Blue-Green Algae is Toxic to Pets, Know How To Prevent Exposure

A Georgia couple lost their pet dog Arya over the weekend after swimming in a lake and a North Carolina couple lost their three dogs after swimming in a pond on Friday.  The only link between the two incidents seems to be a blue-green algae that’s very toxic to dogs.

Blue-green algae that may have caused these dog deaths isn’t in Arkansas, but people should be cautious because it has been in the past.

The Army Corps of Engineers in Little Rock said it’s not in Arkansas, but it was found in Lake Gillham last year, as well as Lake Nimrod in 2014.

Because the algae are so dangerous the best option is prevention, which means not letting your pets near any standing water.

Exposed animals may experience vomiting, diarrhea, difficulty breathing and seizures.

There’s no known antidote to the toxins, so typically the only chance you have is to get to a vet who can flush the toxins quickly, usually by induced vomiting.
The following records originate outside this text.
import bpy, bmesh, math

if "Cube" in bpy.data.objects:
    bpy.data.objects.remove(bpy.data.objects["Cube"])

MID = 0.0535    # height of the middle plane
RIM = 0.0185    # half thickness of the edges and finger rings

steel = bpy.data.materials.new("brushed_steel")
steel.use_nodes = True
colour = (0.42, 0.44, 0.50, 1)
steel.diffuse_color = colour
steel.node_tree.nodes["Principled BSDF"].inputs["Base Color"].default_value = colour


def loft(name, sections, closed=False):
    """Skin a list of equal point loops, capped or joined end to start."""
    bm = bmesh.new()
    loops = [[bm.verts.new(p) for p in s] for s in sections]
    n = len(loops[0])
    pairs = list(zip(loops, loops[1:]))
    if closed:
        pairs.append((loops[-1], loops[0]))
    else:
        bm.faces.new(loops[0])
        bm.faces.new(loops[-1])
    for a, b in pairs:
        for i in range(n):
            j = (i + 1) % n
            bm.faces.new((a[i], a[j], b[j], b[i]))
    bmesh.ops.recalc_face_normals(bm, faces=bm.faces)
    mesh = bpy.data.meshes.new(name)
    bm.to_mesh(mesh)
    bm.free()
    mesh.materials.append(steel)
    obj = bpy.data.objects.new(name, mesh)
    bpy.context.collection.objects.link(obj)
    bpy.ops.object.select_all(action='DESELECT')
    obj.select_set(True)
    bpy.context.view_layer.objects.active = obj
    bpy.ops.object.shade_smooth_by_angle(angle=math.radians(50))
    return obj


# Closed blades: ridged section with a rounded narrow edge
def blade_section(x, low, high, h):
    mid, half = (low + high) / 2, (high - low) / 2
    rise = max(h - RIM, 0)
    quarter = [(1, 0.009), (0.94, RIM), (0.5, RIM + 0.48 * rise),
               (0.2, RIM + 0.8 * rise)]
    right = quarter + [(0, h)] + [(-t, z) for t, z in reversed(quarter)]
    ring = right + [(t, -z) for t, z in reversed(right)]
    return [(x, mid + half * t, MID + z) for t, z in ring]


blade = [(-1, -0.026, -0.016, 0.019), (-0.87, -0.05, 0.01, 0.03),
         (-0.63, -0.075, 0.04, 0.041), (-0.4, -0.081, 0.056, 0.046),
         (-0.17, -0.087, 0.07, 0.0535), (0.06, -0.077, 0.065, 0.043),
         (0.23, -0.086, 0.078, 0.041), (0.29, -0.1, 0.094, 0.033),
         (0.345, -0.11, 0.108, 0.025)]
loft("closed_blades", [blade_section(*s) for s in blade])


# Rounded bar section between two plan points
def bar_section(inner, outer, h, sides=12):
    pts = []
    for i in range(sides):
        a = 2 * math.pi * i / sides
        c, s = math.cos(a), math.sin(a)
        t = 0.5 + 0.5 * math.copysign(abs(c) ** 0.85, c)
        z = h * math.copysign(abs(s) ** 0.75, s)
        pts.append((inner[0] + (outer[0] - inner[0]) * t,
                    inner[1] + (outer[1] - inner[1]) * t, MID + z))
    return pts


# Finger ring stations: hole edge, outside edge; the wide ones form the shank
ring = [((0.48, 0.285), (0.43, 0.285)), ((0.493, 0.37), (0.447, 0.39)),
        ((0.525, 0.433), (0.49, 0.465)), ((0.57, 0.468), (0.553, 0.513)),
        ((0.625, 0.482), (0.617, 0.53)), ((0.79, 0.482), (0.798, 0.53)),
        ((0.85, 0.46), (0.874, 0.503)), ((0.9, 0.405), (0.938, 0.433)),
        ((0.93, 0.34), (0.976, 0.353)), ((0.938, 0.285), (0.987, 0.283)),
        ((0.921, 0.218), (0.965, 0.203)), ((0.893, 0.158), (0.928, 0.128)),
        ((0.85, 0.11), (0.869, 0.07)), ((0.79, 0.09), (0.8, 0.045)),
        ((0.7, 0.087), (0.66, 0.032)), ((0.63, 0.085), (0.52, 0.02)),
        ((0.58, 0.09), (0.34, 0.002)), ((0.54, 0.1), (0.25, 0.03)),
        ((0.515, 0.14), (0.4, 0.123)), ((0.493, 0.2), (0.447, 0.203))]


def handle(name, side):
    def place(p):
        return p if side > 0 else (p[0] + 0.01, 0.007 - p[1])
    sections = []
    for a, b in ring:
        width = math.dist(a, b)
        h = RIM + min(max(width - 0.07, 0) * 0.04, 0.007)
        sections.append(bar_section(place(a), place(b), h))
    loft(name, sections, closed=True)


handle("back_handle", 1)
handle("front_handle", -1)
But chances with that are still slim. “Regardless of species, the toxins enter the system so quickly that the animal is usually sick before reaching medical care,” VCA Hospitals says. “It is often too late to remove the toxin.”
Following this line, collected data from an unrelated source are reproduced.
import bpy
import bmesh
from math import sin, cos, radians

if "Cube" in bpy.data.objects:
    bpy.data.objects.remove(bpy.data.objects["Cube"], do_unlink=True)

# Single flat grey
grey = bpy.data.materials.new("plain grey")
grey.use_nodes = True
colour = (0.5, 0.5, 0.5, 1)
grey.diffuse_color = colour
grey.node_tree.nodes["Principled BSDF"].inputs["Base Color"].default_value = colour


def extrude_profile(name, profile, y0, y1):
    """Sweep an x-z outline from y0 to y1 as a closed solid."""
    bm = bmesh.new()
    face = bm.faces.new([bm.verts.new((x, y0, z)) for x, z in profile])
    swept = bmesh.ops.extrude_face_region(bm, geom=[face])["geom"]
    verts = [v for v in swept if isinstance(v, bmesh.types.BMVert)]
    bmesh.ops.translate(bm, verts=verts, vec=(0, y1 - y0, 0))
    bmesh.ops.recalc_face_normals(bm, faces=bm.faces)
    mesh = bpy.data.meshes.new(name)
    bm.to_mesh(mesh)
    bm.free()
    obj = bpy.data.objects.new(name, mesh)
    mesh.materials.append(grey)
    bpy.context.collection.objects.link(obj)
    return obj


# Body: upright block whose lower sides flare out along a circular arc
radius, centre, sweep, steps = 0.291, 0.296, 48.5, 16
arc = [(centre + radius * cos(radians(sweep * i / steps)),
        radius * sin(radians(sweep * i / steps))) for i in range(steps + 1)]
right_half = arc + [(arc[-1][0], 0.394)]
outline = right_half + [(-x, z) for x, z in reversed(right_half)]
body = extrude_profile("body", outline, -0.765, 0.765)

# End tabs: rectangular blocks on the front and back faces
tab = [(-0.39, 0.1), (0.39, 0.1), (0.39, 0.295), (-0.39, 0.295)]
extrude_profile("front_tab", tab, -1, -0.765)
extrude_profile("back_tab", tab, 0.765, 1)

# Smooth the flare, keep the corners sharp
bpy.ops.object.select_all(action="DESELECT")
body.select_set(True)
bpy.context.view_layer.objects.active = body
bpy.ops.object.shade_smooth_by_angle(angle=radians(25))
The Army Corps of Engineers said if you notice any standing water that looks very green and has a strong smell it should be reported.